Here: http://www.pghlesbian.com/blog/_archives/2009/8/18/4292559.html

and Here: http://vannevar.blogspot.com/2009/09/g20-questions-flanagans-folly.html

In 2001 I used up my sick days at a new job dealing with my daughter's case of Chicken Pox. When my mother was told she had 2 weeks to 2 months to live my employer told me I had no more days off. How many employees are using their sick days and vacation days, paid or not, for the G20 and how many will find they need them for "real problems" somewhere down the line. It happens.

Anonymous said...

You guys disabled posting on your most recent post? Isn't that a little hypocritical for a website designed to elicit feedback from the public on the G20?

Isn't also a little odd that this blog, which is being touted as forum for discussion on topics relating to the G20 has only had two posts?

JenEngland said...

Anonymous, not at all. We wanted to streamline this so that the conversation was in one spot rather than scattered.

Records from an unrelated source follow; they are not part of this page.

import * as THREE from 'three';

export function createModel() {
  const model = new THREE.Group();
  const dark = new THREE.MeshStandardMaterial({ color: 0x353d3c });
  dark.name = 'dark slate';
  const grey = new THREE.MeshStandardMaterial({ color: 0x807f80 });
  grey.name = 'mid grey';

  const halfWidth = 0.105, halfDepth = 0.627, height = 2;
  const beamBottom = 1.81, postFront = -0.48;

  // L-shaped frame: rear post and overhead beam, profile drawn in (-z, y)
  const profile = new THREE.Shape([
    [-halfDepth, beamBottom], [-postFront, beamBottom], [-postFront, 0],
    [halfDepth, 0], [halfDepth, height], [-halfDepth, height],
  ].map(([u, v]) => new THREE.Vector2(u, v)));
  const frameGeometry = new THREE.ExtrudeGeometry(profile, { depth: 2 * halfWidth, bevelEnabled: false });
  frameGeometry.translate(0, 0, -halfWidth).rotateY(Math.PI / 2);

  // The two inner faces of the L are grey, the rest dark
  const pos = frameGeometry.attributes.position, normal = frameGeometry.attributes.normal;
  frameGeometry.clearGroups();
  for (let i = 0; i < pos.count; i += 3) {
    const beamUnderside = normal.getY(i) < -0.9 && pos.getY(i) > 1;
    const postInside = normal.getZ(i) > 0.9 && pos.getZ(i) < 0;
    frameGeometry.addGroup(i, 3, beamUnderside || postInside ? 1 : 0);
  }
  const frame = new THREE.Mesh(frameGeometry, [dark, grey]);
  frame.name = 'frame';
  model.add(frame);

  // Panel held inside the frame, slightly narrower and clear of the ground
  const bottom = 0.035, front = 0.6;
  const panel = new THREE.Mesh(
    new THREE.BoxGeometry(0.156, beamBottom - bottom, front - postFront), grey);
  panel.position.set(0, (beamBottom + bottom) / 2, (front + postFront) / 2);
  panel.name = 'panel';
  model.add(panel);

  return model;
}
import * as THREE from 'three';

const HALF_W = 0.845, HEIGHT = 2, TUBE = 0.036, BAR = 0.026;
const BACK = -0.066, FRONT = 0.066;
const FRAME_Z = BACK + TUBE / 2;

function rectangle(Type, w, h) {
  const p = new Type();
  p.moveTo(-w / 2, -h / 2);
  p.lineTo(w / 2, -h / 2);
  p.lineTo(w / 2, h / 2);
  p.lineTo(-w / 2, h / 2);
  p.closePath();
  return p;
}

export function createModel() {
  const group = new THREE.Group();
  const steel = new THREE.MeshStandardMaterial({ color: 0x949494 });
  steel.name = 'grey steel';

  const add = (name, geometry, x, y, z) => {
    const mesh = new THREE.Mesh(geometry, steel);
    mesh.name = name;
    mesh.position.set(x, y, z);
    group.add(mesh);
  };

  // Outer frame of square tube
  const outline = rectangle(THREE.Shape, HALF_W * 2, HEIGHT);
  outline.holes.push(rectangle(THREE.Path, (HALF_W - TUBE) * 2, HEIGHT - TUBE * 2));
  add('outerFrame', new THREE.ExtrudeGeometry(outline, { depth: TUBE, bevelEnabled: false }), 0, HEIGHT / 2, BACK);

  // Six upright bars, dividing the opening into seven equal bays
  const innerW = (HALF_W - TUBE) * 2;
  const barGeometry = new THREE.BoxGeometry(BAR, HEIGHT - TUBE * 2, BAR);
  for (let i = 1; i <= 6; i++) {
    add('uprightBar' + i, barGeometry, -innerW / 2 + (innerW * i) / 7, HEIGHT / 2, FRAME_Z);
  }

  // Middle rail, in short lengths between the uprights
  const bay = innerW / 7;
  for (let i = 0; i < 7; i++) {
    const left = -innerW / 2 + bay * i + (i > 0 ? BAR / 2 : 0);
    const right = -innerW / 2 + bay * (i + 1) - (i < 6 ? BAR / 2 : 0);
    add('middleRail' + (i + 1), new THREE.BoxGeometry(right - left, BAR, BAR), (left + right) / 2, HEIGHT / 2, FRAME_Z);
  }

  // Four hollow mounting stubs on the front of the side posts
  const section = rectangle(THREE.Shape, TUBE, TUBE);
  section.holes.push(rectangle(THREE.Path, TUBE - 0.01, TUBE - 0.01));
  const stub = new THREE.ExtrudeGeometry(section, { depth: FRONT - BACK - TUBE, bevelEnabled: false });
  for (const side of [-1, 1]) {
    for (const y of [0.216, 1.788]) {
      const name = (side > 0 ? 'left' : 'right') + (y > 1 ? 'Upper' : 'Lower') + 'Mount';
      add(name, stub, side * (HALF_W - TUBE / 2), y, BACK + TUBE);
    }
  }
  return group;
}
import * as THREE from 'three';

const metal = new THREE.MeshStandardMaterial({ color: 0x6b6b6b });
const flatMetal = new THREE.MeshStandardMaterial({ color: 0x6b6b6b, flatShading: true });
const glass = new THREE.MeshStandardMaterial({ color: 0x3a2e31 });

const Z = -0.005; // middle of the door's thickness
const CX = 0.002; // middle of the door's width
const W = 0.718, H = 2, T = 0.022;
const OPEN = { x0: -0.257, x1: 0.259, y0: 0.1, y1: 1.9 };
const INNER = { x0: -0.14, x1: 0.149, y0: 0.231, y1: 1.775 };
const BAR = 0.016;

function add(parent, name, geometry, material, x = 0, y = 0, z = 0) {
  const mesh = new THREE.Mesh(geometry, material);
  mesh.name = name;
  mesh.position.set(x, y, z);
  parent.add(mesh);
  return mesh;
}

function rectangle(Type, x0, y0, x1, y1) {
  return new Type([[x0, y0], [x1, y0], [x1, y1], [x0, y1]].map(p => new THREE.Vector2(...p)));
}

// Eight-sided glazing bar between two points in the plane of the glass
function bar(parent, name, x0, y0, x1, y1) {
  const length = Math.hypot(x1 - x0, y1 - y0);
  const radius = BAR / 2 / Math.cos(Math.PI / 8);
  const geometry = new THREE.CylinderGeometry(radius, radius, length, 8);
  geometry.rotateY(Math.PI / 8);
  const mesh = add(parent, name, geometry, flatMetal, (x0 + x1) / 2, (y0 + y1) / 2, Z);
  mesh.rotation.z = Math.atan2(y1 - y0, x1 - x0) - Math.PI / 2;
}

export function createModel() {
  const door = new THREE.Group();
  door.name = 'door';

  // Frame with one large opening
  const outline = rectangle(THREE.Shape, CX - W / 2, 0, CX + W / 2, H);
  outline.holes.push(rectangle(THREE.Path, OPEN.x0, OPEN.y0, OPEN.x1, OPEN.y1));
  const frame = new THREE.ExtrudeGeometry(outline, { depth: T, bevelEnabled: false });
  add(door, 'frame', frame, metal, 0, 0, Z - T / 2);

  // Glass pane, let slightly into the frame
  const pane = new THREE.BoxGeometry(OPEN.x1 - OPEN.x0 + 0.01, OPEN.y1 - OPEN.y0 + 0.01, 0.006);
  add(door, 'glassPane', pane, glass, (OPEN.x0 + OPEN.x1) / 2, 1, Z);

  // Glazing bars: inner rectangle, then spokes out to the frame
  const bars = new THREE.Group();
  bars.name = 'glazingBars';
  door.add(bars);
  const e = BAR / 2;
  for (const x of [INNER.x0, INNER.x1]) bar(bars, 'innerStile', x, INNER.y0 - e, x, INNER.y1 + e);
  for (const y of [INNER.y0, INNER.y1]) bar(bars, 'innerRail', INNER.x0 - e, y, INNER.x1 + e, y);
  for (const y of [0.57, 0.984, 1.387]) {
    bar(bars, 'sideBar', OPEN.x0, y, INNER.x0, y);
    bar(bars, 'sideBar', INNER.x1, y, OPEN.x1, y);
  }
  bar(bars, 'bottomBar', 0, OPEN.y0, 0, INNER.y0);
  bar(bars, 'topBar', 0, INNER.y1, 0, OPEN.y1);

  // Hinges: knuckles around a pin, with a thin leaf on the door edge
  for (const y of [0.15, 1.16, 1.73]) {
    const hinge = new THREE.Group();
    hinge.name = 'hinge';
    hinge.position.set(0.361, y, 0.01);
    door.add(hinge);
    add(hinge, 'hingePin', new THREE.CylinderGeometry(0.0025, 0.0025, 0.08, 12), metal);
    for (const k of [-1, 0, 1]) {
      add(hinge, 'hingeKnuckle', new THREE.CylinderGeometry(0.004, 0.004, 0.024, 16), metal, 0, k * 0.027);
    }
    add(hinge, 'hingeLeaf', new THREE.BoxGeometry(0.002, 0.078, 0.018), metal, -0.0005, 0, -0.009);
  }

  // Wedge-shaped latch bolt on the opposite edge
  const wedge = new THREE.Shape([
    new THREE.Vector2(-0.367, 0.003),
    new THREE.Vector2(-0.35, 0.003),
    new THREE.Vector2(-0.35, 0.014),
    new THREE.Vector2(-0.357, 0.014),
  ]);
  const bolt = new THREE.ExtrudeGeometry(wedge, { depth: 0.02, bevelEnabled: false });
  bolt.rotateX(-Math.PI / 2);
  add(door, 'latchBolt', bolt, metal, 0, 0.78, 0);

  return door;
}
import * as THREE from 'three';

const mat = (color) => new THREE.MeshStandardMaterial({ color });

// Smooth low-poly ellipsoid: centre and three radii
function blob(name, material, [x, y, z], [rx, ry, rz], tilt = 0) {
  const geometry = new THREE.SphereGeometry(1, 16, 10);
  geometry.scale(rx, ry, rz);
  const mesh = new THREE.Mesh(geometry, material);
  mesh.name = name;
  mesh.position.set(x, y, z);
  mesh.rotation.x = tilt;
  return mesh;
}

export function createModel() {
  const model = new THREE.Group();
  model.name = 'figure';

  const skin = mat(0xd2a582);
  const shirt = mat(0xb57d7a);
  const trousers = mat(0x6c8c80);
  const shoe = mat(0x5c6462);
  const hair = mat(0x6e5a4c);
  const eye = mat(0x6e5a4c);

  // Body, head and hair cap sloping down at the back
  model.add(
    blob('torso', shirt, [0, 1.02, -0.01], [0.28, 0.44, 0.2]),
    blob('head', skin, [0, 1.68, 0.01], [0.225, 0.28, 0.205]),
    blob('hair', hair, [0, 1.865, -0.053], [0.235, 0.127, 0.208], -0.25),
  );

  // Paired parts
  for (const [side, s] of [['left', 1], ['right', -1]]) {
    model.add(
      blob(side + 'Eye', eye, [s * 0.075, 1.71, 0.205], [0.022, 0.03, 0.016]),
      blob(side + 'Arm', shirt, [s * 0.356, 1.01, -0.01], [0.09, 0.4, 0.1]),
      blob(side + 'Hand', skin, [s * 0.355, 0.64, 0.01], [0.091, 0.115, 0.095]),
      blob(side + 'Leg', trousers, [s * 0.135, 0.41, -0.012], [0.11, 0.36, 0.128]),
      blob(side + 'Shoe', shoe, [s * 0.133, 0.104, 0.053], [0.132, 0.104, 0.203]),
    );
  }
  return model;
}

As for only having two postings, we really should have only one. The idea was to gather feed back and to provide a place for people to tell us what costs they incurred not for us to listen to ourselves talk.

Anonymous said...

Hey "Jenn"

Are you sure it wasn't because people started posting things you didn't like? Like the fact that Dok left town for the G20...

I assume one of your staffers got on here last night and challenged the anon. poster to provide evidence.

Well here it is, from Dok's mouth:

http://www.pittsburghcitypaper.ws/gyrobase/Content?oid=oid%3A69375

Don't you think its funny that all the G20 cost Dok was 3 nights at a super-high end, ritzy spa, tucked away in the mountains?

It would have been really nice if every other Pittsburgher could afford such jaunts our of town when times got tough.

JenEngland said...

Hey "Anonymous"

Yep. I'm sure. And no one ever said Dok wasn't out of town. He was with his girlfriend (who lives out of town) doing debate prep. She flew in to help him get ready. It was planned well in advance and we all felt that there was nothing Dok as a private citizen could add to the G20. I see no problem with a private citizen being out of town for the G20. In fact many people left town to avoid the hassles. He left to work and spend time with a loved one. He used his own money (in fact, he used his reward points so it actually cost him nothing, but that is beside the point) so it actually bears no relationship to any conversation about the cost to the taxpayers for the G20.

Again, I invite you to drop the veil of anonymity. Only cowards hide behind anonymity to attack via the internet.

Anonymous said...

Jen,

You've asked people to come on this blog and comment about the G20, and when someone does, you call them a coward? Is that really a good idea?

I am raising a legitimate question about Dok's ability to lead. Bill Peduto and Patrick Dowd didn't leave town, they thought they could be useful by being in their neighborhoods and sending out updates on where people should stay away from. Bill even went out to try to diffuse some crowds. Couldn't Dok have stayed in town and helped in that capacity, as a leader?

Additionally, Dok is not a "private citizen," he is a candidate for Mayor. Was it really appropriate for him to split town during a period of such opportunity and promise for the city? This is the same kind of crap that gets Luke in trouble, leaving town when he should be here LEADING.

Now, I have come to this website to ask important and legitimate questions about Dok's ability to lead this city, which entirely relates to the G20. And all I get are deleted comments and accusations that I am a coward. How dare you treat a voter and a Pittsburgher in such a way. There is no longer any doubt in my mind that Dok is not ready to lead.